A Simple Plan's Scott Smith pens the screenplay for this shocker, based on his book of the same name, to middling results. The bulk of the story takes place in Mexico, in Cancun, near the Mayan temple ruins in the Yucatan Peninsula, where four young Americans tourists go to the hidden temple where a brother one of their newfound German friends has been said to be visiting. Once they arrive, they find the Mayan natives aren't so friendly, as they surround the giant temple, forcing them to remain at the top without adequate food or water. Not that it matters, as the giant plant life that covers the ruins has taken to consuming whatever comes near, like a giant Venus flytrap with a hunger for human flesh.
Gore fetishists may champion The Ruins as their favorite flick since the last gruesome horror excursion, but few else will find it to be worth the time and nausea level. As with most films in the horror genre, the best way to describe it is to relate what other movies it is almost exactly like, as this one feels a lot like Cabin Fever, with a little bit of Bug, Turistas, and The Descent tossed in for good measure. Reportedly, though Smith retains sole credit for the adaptation of his lengthy novel, this is a barebones version of his relentlessly depressing story, changing many of the events of what happens to which characters, gutting many of the facets that made it a thoughtful and scary read for many. Essentially, all of its limbs are broken and and amputated in order to stuff it into a suit so that it practically resembles every other dead college-age production out there, complete with sex, drinking, and plenty of fiddling with cell phones and the like.

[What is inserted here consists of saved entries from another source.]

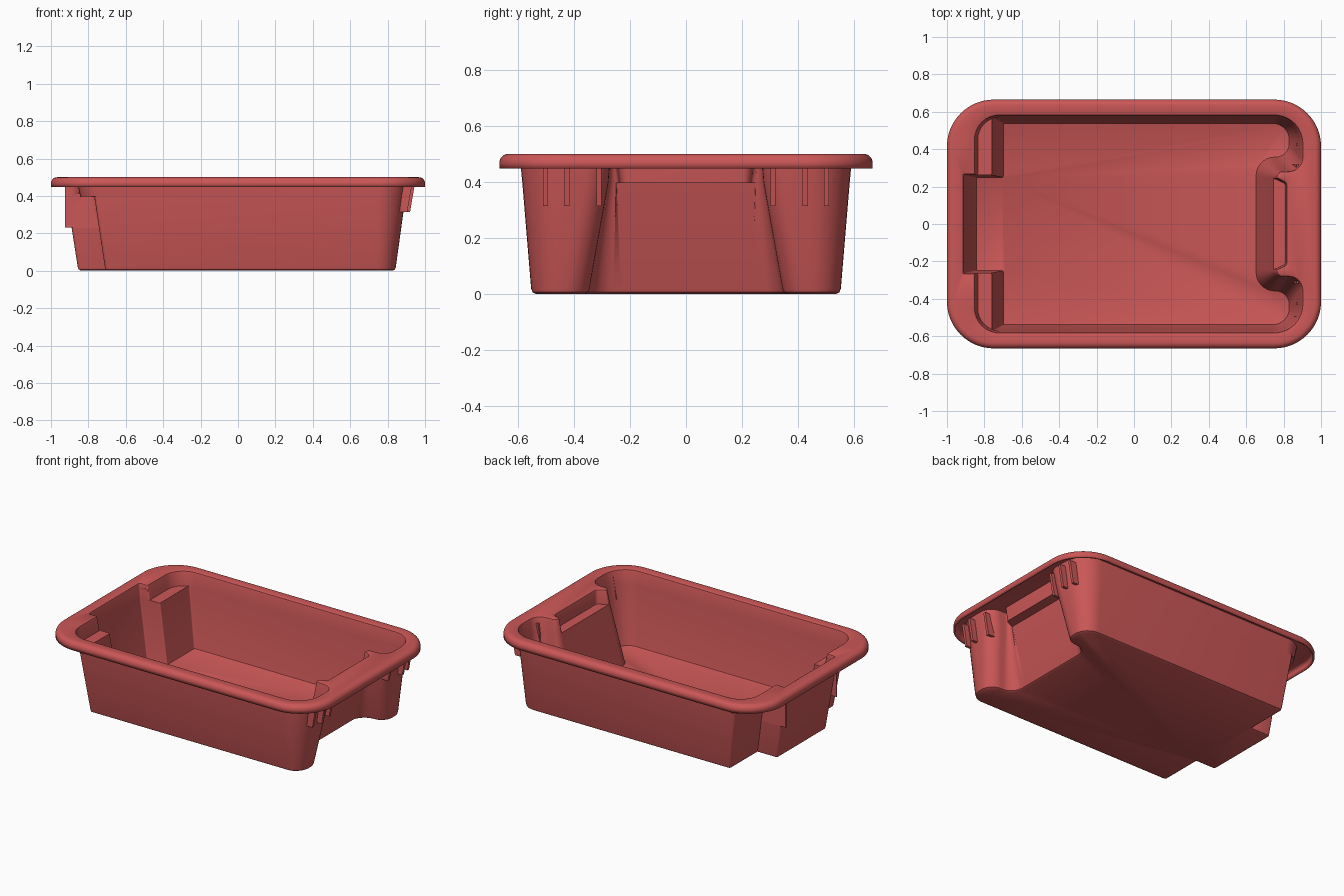
import bpy, bmesh, math
from mathutils import Vector

if "Cube" in bpy.data.objects:
    bpy.data.objects.remove(bpy.data.objects["Cube"])

red = bpy.data.materials.new("red plastic")
red.use_nodes = True
red.diffuse_color = (0.60, 0.095, 0.095, 1)
red.node_tree.nodes["Principled BSDF"].inputs["Base Color"].default_value = (0.60, 0.095, 0.095, 1)

WALL = 0.012


def fillet_ring(half, seg=8):
    """Closed outline from corners (x, y, radius) of the +y half, mirrored to -y."""
    corners = half + [(x, -y, r) for x, y, r in reversed(half)]
    pts, n = [], len(corners)
    for i, (x, y, r) in enumerate(corners):
        c = Vector((x, y))
        a = Vector(corners[i - 1][:2]) - c
        b = Vector(corners[(i + 1) % n][:2]) - c
        p, q = c + a.normalized() * r, c + b.normalized() * r
        for k in range(seg + 1):
            t = k / seg
            w0, w1, w2 = (1 - t) ** 2, 2 * t * (1 - t) * 0.7071, t * t
            pts.append((p * w0 + c * w1 + q * w2) / (w0 + w1 + w2))
    return pts


def offset_ring(pts, d):
    out, n = [], len(pts)
    for i, p in enumerate(pts):
        t = (pts[(i + 1) % n] - pts[i - 1]).normalized()
        out.append(p + Vector((t.y, -t.x)) * d)
    return out


def loft(bm, rings):
    """Skin a list of (outline, height) and return the vertex rings."""
    vr = [[bm.verts.new((p.x, p.y, z)) for p in pts] for pts, z in rings]
    for lo, hi in zip(vr, vr[1:]):
        n = len(lo)
        for i in range(n):
            j = (i + 1) % n
            bm.faces.new((lo[i], hi[i], hi[j], lo[j]))
    return vr


def finish(name, bm):
    me = bpy.data.meshes.new(name)
    bm.to_mesh(me)
    bm.free()
    me.materials.append(red)
    ob = bpy.data.objects.new(name, me)
    bpy.context.collection.objects.link(ob)
    return ob


# Inner outline corners: recess, end bulge, lobe, outer corner, then the ledge end
floor_c = [(0.655, 0.20, 0.004), (0.655, 0.23, 0.004), (0.655, 0.35, 0.09), (0.832, 0.36, 0.07),
           (0.832, 0.54, 0.09), (-0.70, 0.54, 0.008), (-0.70, 0.25, 0.008), (-0.845, 0.25, 0.008)]
ledge_c = [(0.745, 0.215, 0.004), (0.745, 0.245, 0.004), (0.745, 0.285, 0.035), (0.885, 0.29, 0.07),
           (0.885, 0.572, 0.14), (-0.76, 0.572, 0.008), (-0.76, 0.262, 0.008), (-0.905, 0.262, 0.008)]
step_c = [(0.81, 0.215, 0.012), (0.745, 0.245, 0.004)] + ledge_c[2:5] + \
         [(-0.835, 0.572, 0.12), (-0.835, 0.262, 0.008), (-0.905, 0.262, 0.008)]
mouth_c = [(0.815, 0.22, 0.015), (0.76, 0.245, 0.006), (0.765, 0.28, 0.025), (0.90, 0.285, 0.07),
           (0.90, 0.58, 0.15), (-0.85, 0.58, 0.13), (-0.85, 0.265, 0.008), (-0.912, 0.265, 0.008)]
base, ledge, step, mouth = map(fillet_ring, (floor_c, ledge_c, step_c, mouth_c))

bm = bmesh.new()
body = loft(bm, [(offset_ring(base, -0.008), WALL), (offset_ring(base, -0.002), WALL + 0.003),
                 (base, WALL + 0.01), (ledge, 0.405), (step, 0.405), (mouth, 0.488),
                 (offset_ring(mouth, 0.003), 0.496), (offset_ring(mouth, 0.011), 0.5)])
bm.faces.new(body[0])

# Rolled rim with a hanging skirt
rim = []
for k in range(7):
    a = math.radians(90 * (1 - k / 6))
    d = 0.032 * (1 - math.cos(a))
    x, y, r = 1 - d, 0.665 - d, 0.25 - d
    rim.append((fillet_ring([(x, y, r), (-x, y, r)], 16), 0.468 + 0.032 * math.sin(a)))
rim.append((rim[-1][0], 0.447))
loft(bm, rim)

# Flat top between the mouth and the rim
bmesh.ops.remove_doubles(bm, verts=bm.verts[:], dist=0.0003)
top = [e for e in bm.edges if all(v.co.z > 0.49999 for v in e.verts)]
bmesh.ops.triangle_fill(bm, use_beauty=True, edges=top, normal=(0, 0, 1))
for f in bm.faces:
    f.normal_update()
    if f.normal.z < -0.99:
        f.normal_flip()
tub = finish("tub", bm)
mod = tub.modifiers.new("wall", 'SOLIDIFY')
mod.thickness, mod.offset = WALL, -1
bpy.context.view_layer.objects.active = tub
tub.select_set(True)
bpy.ops.object.shade_smooth_by_angle(angle=math.radians(35))
tub.select_set(False)


def plate(name, outline, y, width):
    """Flat rib: an x-z outline given a thickness along y."""
    bm = bmesh.new()
    sides = [[bm.verts.new((x, y + s * width / 2, z)) for x, z in outline] for s in (-1, 1)]
    bm.faces.new(sides[0])
    bm.faces.new(sides[1][::-1])
    n = len(outline)
    for i in range(n):
        j = (i + 1) % n
        bm.faces.new((sides[0][j], sides[0][i], sides[1][i], sides[1][j]))
    bmesh.ops.recalc_face_normals(bm, faces=bm.faces[:])
    return finish(name, bm)


# Ribs under the rim: three per lobe, and one stacking plate per ledge
for side, s in (("left", -1), ("right", 1)):
    for i, (y, x) in enumerate([(0.31, 0.895), (0.425, 0.92), (0.50, 0.905)]):
        plate(f"{side}_rib_{i + 1}", [(x - 0.05, 0.315), (x, 0.315), (x + 0.025, 0.46), (x - 0.025, 0.46)],
              s * y, 0.018)
    plate(f"{side}_stacking_plate", [(-0.925, 0.23), (-0.745, 0.23), (-0.785, 0.40), (-0.85, 0.41),
                                     (-0.85, 0.475), (-0.925, 0.475)], s * 0.268, 0.008)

Good performances by the main actors does make it a cut above most horror films if its ilk (though Joe Anderson's German accent is far from authentic), and there is a very effective creep factor involved in the choice of antagonist, a wildly growing, mimicking plant that can grab, infest and devour its victims in the most grisly and stomach churning ways possible. The cinematography by Darius Khondji (My Blueberry Nights, The Interpreter) is actually quite marvelous to look at, and the action is well edited when the situations call for it.
Nevertheless, it's just too inherently derivative in its delivery, with an overly familiar set of pacing and development that only a true-blue horror aficionado should bother attempting to watch, and even then, only those with a thirst for plenty of blood and viscera. With more build up of its characters and more depth in its design, we might actually be scared when the events turn nasty, instead of just cringing at the level of grisliness. The ending is a bit of a botch, once again ripping a page out of the script of the aforementioned horror-thrillers, to the point where the entire experience can be considered rather meaningless, save for its incessant sensationalism -- in a way, one can say that it practically ruins The Ruins.
©2008 Vince Leo